has an alert about door-to-door meat salespeople and home food service plans.
While some of these food companies provide a valuable
service to their customers, a number of them have misled consumers and may sell
food at two or three times the price found in local stores.
In the case of door-to-door meat sellers, they have used
these untrue sale pitches:
Sometimes these untrue statements are broadcast in radio
commercials and attract hundreds of buyers looking for a bargain.
Peddlers often say the meat is “restaurant quality.”
Consumers should know that “restaurant quality” does not mean the meat is USDA
Prime or USDA Choice – the higher grades for quality given by the federal
government. The meat is inspected at the packing plant for wholesomeness by the
USDA and may be used from these sellers by some restaurants, but this is no
assurance of quality. Meat can be wholesome but at the same time be of low
quality. Some consumers say that after removing the meat from the plastic wrap,
it appears to be thinly sliced. Some cuts are so thin they may burn up on the
Sellers may not give price per pound. When consumers are not
told price per pound, it becomes difficult for them to compare it in cost with
meat sold locally in grocery stores. After one salesman left, a consumer found
out that they were charged over four times what it would have cost at their
Food service plans deliver food to families on a regular
basis and often provide a freezer.
Some representatives say the food they provide costs about
the same, or a little more, than food purchased in grocery stores. However, it
can cost twice as much. Consumers have complained about quality and say they
were not told price per pound.
If consumers do not know price per pound, it will be hard to
tell what kind of deal they are getting.
People purchasing food service plans often are signed up for
finance plans. This means that families are paying for food on time and paying
interest. Later, consumers ask themselves why they are buying food on time when
it is available at the grocery store in smaller, fresher quantities that can be
purchased without going into debt.
Consumers are vulnerable in their homes because sales people
may take advantage of their hospitality. Our advice:
ask for price per pound and compare with food advertised in the paper.
yourself if you really want to go into debt to buy food.
without getting a receipt with the company’s name and address.
transaction is over $25 or involves credit, ask your seller for a Three Day Right to Cancel.
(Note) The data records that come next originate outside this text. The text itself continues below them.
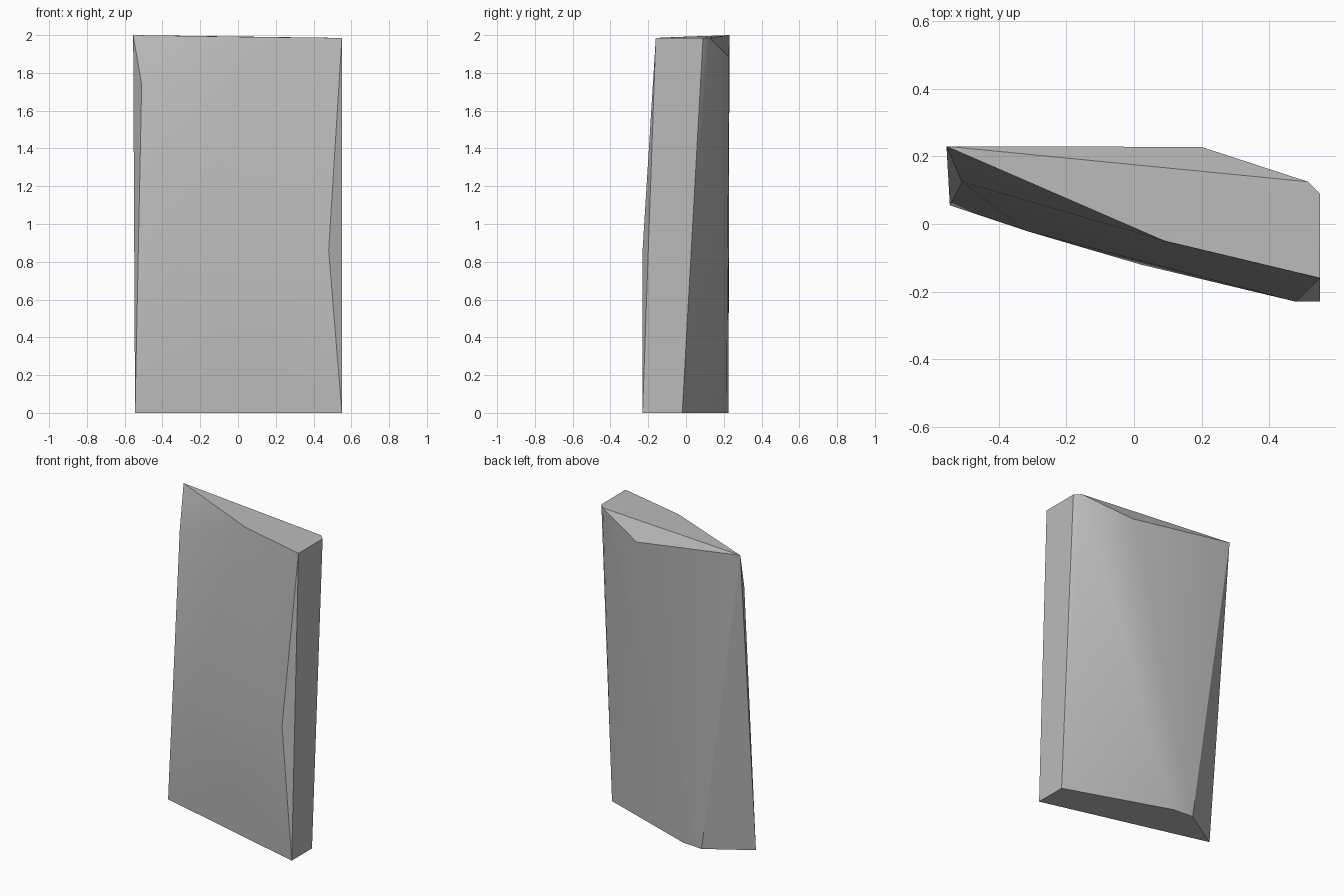
import bpy
import bmesh
import math

cube = bpy.data.objects.get("Cube")
if cube:
    bpy.data.objects.remove(cube, do_unlink=True)

# Plain grey stone
stone = bpy.data.materials.new("grey_stone")
stone.use_nodes = True
grey = (0.5, 0.5, 0.5, 1)
stone.diffuse_color = grey
bsdf = stone.node_tree.nodes["Principled BSDF"]
bsdf.inputs["Base Color"].default_value = grey
bsdf.inputs["Roughness"].default_value = 0.9

# Corners of the slab, by height
top = [(-0.555, 0.23, 2.0), (0.2, 0.228, 1.885), (0.515, 0.125, 1.985),
       (0.55, 0.09, 1.985), (0.55, -0.16, 1.985), (0.09, -0.05, 1.99)]
bulge = [(-0.51, 0.125, 1.74), (0.48, -0.23, 0.86),
         (-0.32, -0.02, 0.75), (0.02, -0.12, 0.3)]
base = [(0.55, -0.02, 0), (-0.13, 0.215, 0), (-0.27, 0.225, 0),
        (-0.545, 0.055, 0), (0.55, -0.23, 0)]

# Chiselled slab: the convex skin around the corners
bm = bmesh.new()
for corner in top + bulge + base:
    bm.verts.new(corner)
bmesh.ops.convex_hull(bm, input=bm.verts[:])
bmesh.ops.dissolve_limit(bm, angle_limit=math.radians(0.5),
                         verts=bm.verts[:], edges=bm.edges[:])
bmesh.ops.recalc_face_normals(bm, faces=bm.faces[:])
mesh = bpy.data.meshes.new("stone_slab")
bm.to_mesh(mesh)
bm.free()
mesh.materials.append(stone)
slab = bpy.data.objects.new("stone_slab", mesh)
bpy.context.collection.objects.link(slab)

# Soft broad faces, crisp chipped edges
bpy.ops.object.select_all(action="DESELECT")
slab.select_set(True)
bpy.context.view_layer.objects.active = slab
bpy.ops.object.shade_smooth_by_angle(angle=math.radians(30))
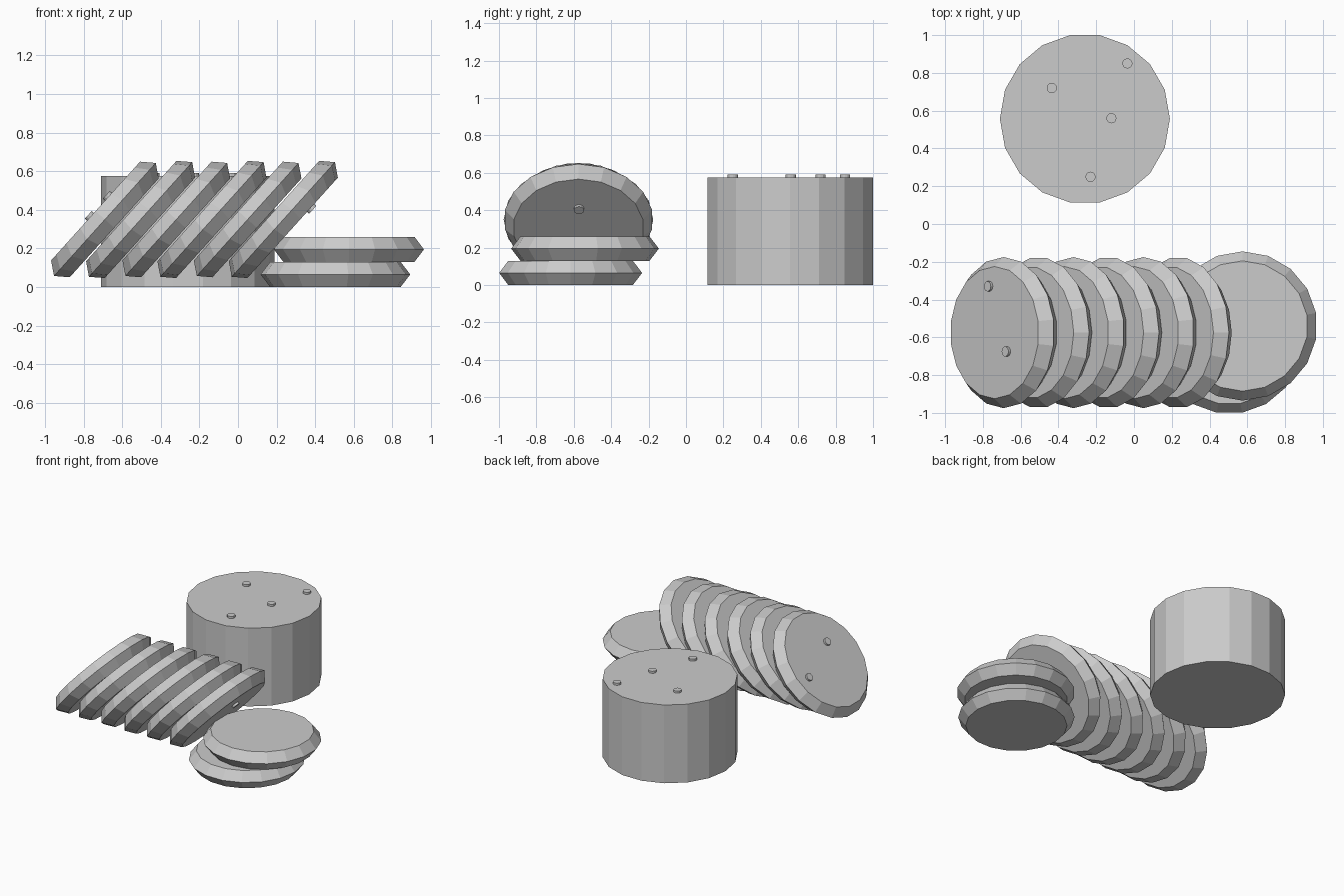
import bpy, bmesh
from math import radians, cos, sin, pi
from mathutils import Matrix, Vector

if "Cube" in bpy.data.objects:
    bpy.data.objects.remove(bpy.data.objects["Cube"])

mat = bpy.data.materials.new("plain_grey")
mat.diffuse_color = (0.6, 0.6, 0.6, 1)
mat.use_nodes = True
mat.node_tree.nodes["Principled BSDF"].inputs["Base Color"].default_value = mat.diffuse_color


def lathe(name, rings, sides, turn=0, matrix=Matrix()):
    """Closed solid from (radius, height) rings."""
    bm = bmesh.new()
    loops = []
    for r, z in rings:
        angles = [radians(turn) + 2 * pi * i / sides for i in range(sides)]
        loops.append([bm.verts.new((r * cos(a), r * sin(a), z)) for a in angles])
    for low, high in zip(loops, loops[1:]):
        for i in range(sides):
            j = (i + 1) % sides
            bm.faces.new((low[i], low[j], high[j], high[i]))
    bm.faces.new(loops[0][::-1])
    bm.faces.new(loops[-1])
    me = bpy.data.meshes.new(name)
    bm.to_mesh(me)
    bm.free()
    me.materials.append(mat)
    ob = bpy.data.objects.new(name, me)
    ob.matrix_world = matrix
    bpy.context.collection.objects.link(ob)
    return ob


def slice_disc(name, radius, turn, matrix):
    inner = radius - 0.05
    return lathe(name, [(inner, -0.065), (radius, 0), (inner, 0.065)], 18, turn, matrix)


def seed(name, matrix, x, y, z):
    lathe(name, [(0.027, -0.014), (0.027, 0.014)], 12, 0,
          matrix @ Matrix.Translation((x, y, z)))


# Uncut drum with seeds on top
drum = Matrix.Translation((-0.26, 0.557, 0))
lathe("drum", [(0.45, 0), (0.45, 0.575)], 18, 0, drum)
for x, y in [(-0.175, 0.163), (0.225, 0.293), (0.14, 0.003), (0.03, -0.307)]:
    seed("drum_seed", drum, x, y, 0.576)

# Two slices lying flat
slice_disc("lower_flat_slice", 0.388, 0, Matrix.Translation((0.505, -0.617, 0.065)))
slice_disc("upper_flat_slice", 0.395, 10, Matrix.Translation((0.575, -0.54, 0.195)))

# Row of leaning slices
tilt = Matrix.Rotation(radians(-48), 4, 'Y')
row = [Matrix.Translation((-0.69 + 0.185 * i, -0.575, 0.35)) @ tilt for i in range(6)]
for i, m in enumerate(row):
    slice_disc("leaning_slice", 0.4, 0 if i % 2 else 10, m)

# Seeds on the exposed end faces
seed("slice_seed", row[0], -0.04, 0.245, 0.066)
seed("slice_seed", row[0], 0.10, -0.10, 0.066)
seed("slice_seed", row[5], 0.139, 0.003, -0.066)
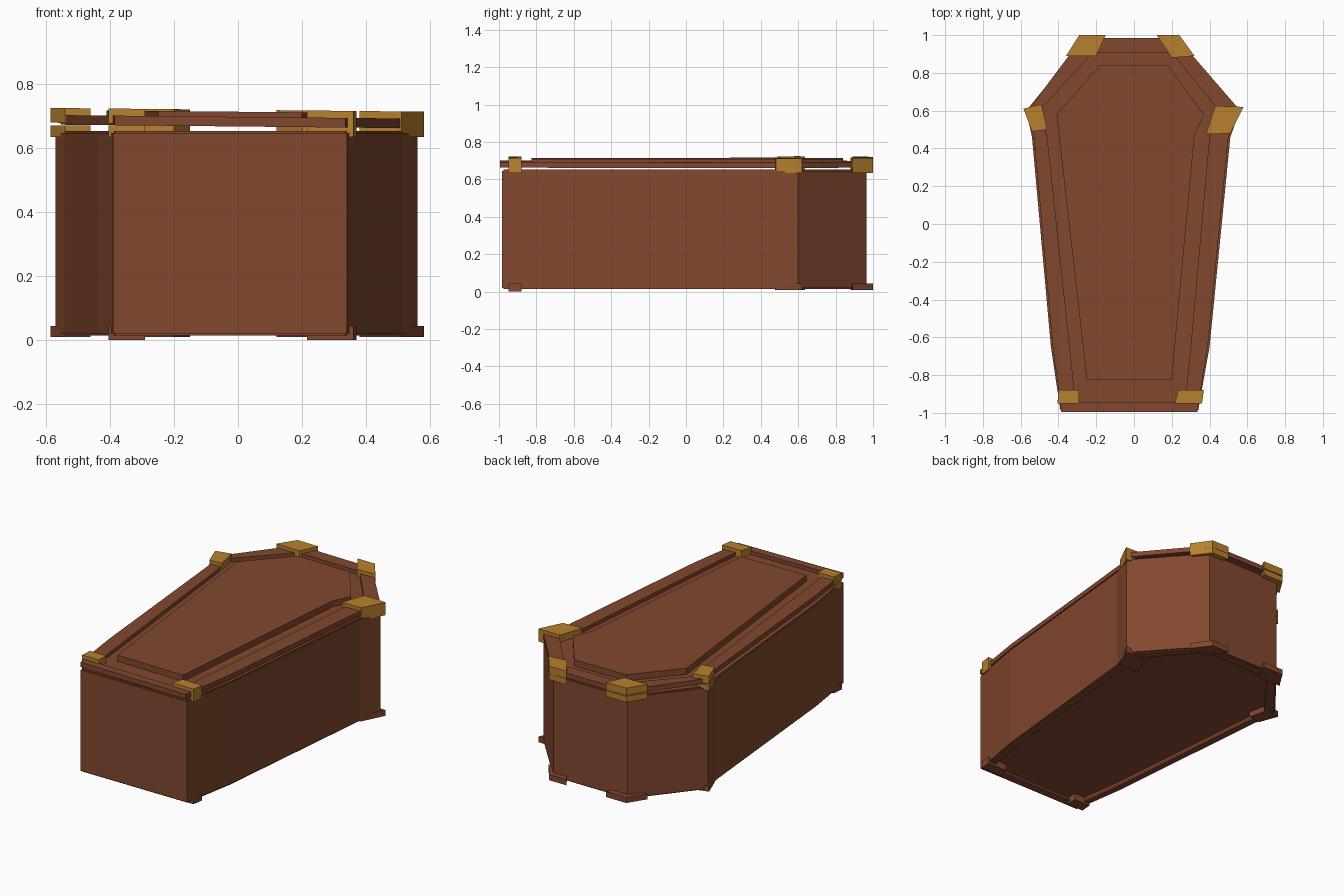
import bpy, bmesh

if "Cube" in bpy.data.objects:
    bpy.data.objects.remove(bpy.data.objects["Cube"])


def material(name, rgb):
    m = bpy.data.materials.new(name)
    m.diffuse_color = (*rgb, 1)
    m.use_nodes = True
    m.node_tree.nodes["Principled BSDF"].inputs["Base Color"].default_value = m.diffuse_color
    return m


WOOD = material("red_brown_wood", (0.222, 0.064, 0.028))
GOLD = material("aged_gold", (0.48, 0.22, 0.026))


def finish(name, bm, mat, tilt=0.0):
    """Turn a bmesh into an object; tilt sinks the right side a little."""
    for v in bm.verts:
        v.co.z -= tilt * v.co.x
    bmesh.ops.recalc_face_normals(bm, faces=bm.faces)
    me = bpy.data.meshes.new(name)
    bm.to_mesh(me)
    bm.free()
    me.materials.append(mat)
    ob = bpy.data.objects.new(name, me)
    bpy.context.collection.objects.link(ob)
    return ob


def prism(name, pts, z0, z1, mat, tilt=0.0):
    bm = bmesh.new()
    lo = [bm.verts.new((x, y, z0)) for x, y in pts]
    hi = [bm.verts.new((x, y, z1)) for x, y in pts]
    n = len(pts)
    bm.faces.new(lo[::-1])
    bm.faces.new(hi)
    for i in range(n):
        j = (i + 1) % n
        bm.faces.new((lo[i], lo[j], hi[j], hi[i]))
    return finish(name, bm, mat, tilt)


def ring(name, outer, inner, z0, z1, mat, tilt=0.0):
    bm = bmesh.new()
    loops = [[bm.verts.new((x, y, z)) for x, y in pts]
             for pts, z in ((outer, z0), (outer, z1), (inner, z1), (inner, z0))]
    n = len(outer)
    for k in range(4):
        a, b = loops[k], loops[(k + 1) % 4]
        for i in range(n):
            j = (i + 1) % n
            bm.faces.new((a[i], a[j], b[j], b[i]))
    return finish(name, bm, mat, tilt)


def scaled(pts, sx, sy):
    return [(x * sx, y * sy) for x, y in pts]


# Outlines, counter-clockwise from the left foot corner
body = [(-.39, -.985), (.34, -.985), (.40, -.65), (.51, .46), (.56, .60),
        (.235, .965), (-.275, .965), (-.57, .60), (-.54, .46), (-.44, -.65)]
lid = [(-.385, -.995), (.335, -.995), (.39, -.65), (.50, .46), (.545, .62),
       (.23, .985), (-.275, .985), (-.555, .61), (-.53, .46), (-.43, -.65)]
groove = [(-.31, -.945), (.27, -.945), (.30, -.65), (.40, .47), (.45, .60),
          (.20, .905), (-.22, .905), (-.50, .60), (-.46, .465), (-.34, -.65)]
panel = [(-.25, -.825), (.20, -.825), (.32, .47), (.37, .58),
         (.18, .84), (-.18, .84), (-.41, .58)]

# Box: walls, recessed floor, thin trims at top and bottom
ring("box_walls", body, scaled(body, .93, .965), .02, .645, WOOD)
prism("box_floor", scaled(body, .94, .97), .05, .08, WOOD)
ring("top_trim", scaled(body, .985, .99), scaled(body, .9, .94), .64, .652, WOOD)
ring("bottom_trim", scaled(body, .985, .99), scaled(body, .9, .94), .013, .025, WOOD)

# Lid: base board, raised rim and raised centre panel, floating above the box
TILT = .01
prism("lid_board", scaled(lid, .98, .98), .666, .674, WOOD, TILT)
ring("lid_rim", lid, groove, .666, .696, WOOD, TILT)
prism("lid_panel", panel, .672, .712, WOOD, TILT)

# Corner fittings: gold on lid and box top, wooden at the feet
corners = {
    "left_head": [(-.36, .89), (-.20, .89), (-.15, 1.0), (-.29, 1.0)],
    "right_head": [(.20, .88), (.32, .89), (.24, 1.0), (.12, 1.0)],
    "left_shoulder": [(-.54, .49), (-.46, .50), (-.49, .635), (-.585, .61)],
    "right_shoulder": [(.38, .475), (.51, .48), (.58, .62), (.43, .625)],
    "left_foot": [(-.405, -.95), (-.29, -.95), (-.29, -.88), (-.40, -.88)],
    "right_foot": [(.215, -.95), (.36, -.95), (.37, -.88), (.235, -.88)],
}
for name, pts in corners.items():
    prism(name + "_lid_corner", pts, .672, .718, GOLD, TILT)
    prism(name + "_box_corner", pts, .633, .669, GOLD)
    low = 0.0 if "foot" in name else .008
    prism(name + "_base_corner", pts, low, .043, WOOD)
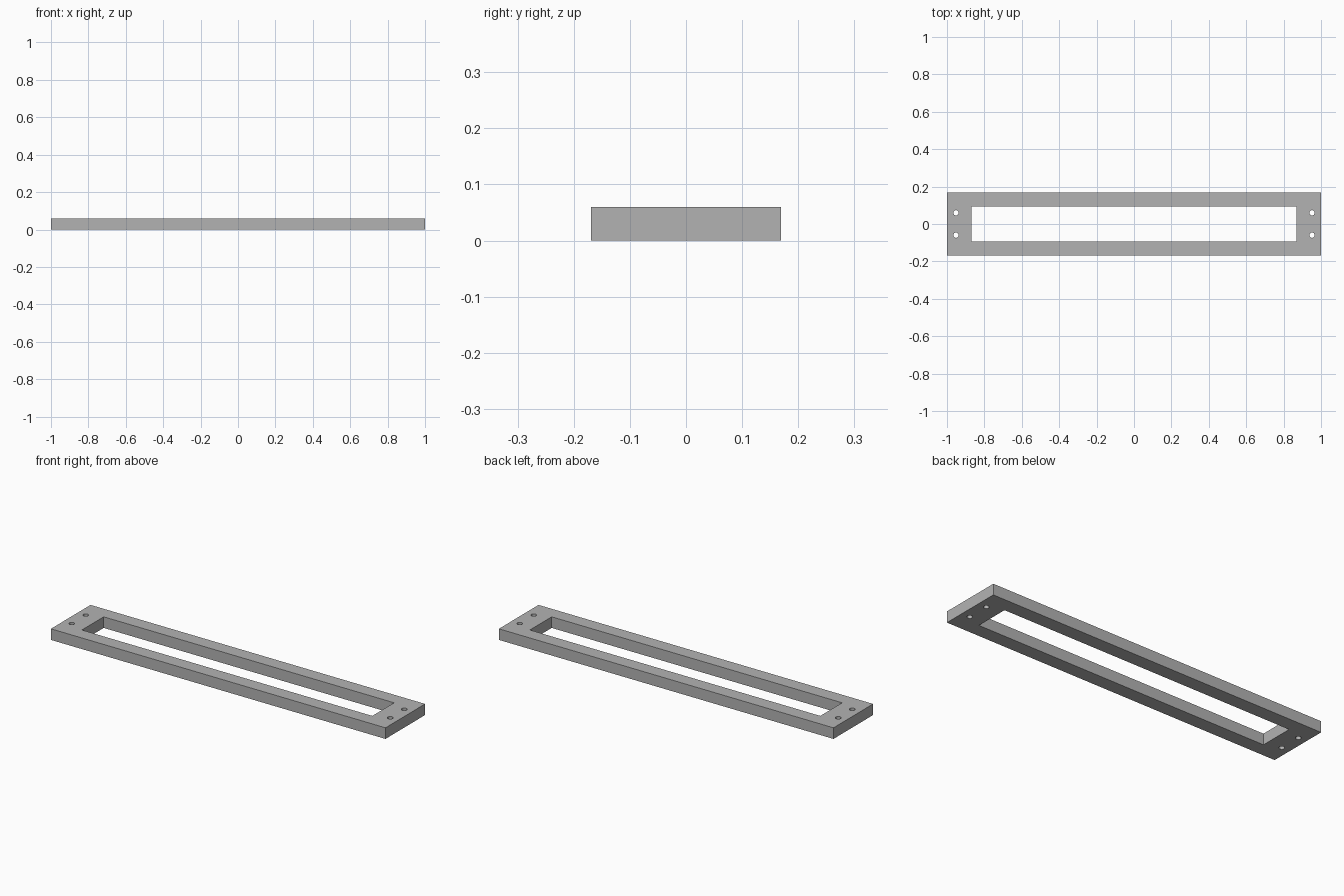
import bpy
from math import sin, cos, pi, radians

cube = bpy.data.objects.get("Cube")
if cube:
    bpy.data.objects.remove(cube, do_unlink=True)

HALF_X, HALF_Y, HEIGHT = 1.0, 0.169, 0.06
SLOT_X, SLOT_Y = 0.868, 0.093
HOLE_X, HOLE_Y, HOLE_R = 0.952, 0.06, 0.014


def rectangle(hx, hy):
    return [(-hx, -hy), (hx, -hy), (hx, hy), (-hx, hy)]


def circle(cx, cy, r, sides=32):
    return [(cx + r * cos(2 * pi * i / sides), cy + r * sin(2 * pi * i / sides))
            for i in range(sides)]


# Matte grey material
grey = bpy.data.materials.new("plain_grey")
grey.use_nodes = True
colour = (0.45, 0.45, 0.45, 1)
grey.diffuse_color = colour
grey.node_tree.nodes["Principled BSDF"].inputs["Base Color"].default_value = colour

# Flat profile: outer edge, long slot and four screw holes
outlines = [rectangle(HALF_X, HALF_Y), rectangle(SLOT_X, SLOT_Y)]
outlines += [circle(sx * HOLE_X, sy * HOLE_Y, HOLE_R)
             for sx in (-1, 1) for sy in (-1, 1)]

profile = bpy.data.curves.new("mounting_frame", "CURVE")
profile.dimensions = "2D"
profile.fill_mode = "BOTH"
profile.extrude = HEIGHT / 2
for outline in outlines:
    spline = profile.splines.new("POLY")
    spline.points.add(len(outline) - 1)
    for point, (x, y) in zip(spline.points, outline):
        point.co = (x, y, 0, 1)
    spline.use_cyclic_u = True
profile.materials.append(grey)

# Extruded frame standing on the ground
frame = bpy.data.objects.new("mounting_frame", profile)
frame.location.z = HEIGHT / 2
bpy.context.collection.objects.link(frame)
bpy.ops.object.select_all(action="DESELECT")
frame.select_set(True)
bpy.context.view_layer.objects.active = frame
bpy.ops.object.convert(target="MESH")

# Weld walls to caps, then keep hole walls smooth and corners sharp
bpy.ops.object.mode_set(mode="EDIT")
bpy.ops.mesh.select_all(action="SELECT")
bpy.ops.mesh.remove_doubles(threshold=0.0001)
bpy.ops.mesh.normals_make_consistent(inside=False)
bpy.ops.object.mode_set(mode="OBJECT")
bpy.ops.object.shade_smooth_by_angle(angle=radians(30))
the USDA grade of meat. If it is ungraded, you have no way of determining
see the Food seller’s license from the Wisconsin Department of Agriculture,
Trade and Consumer Protection.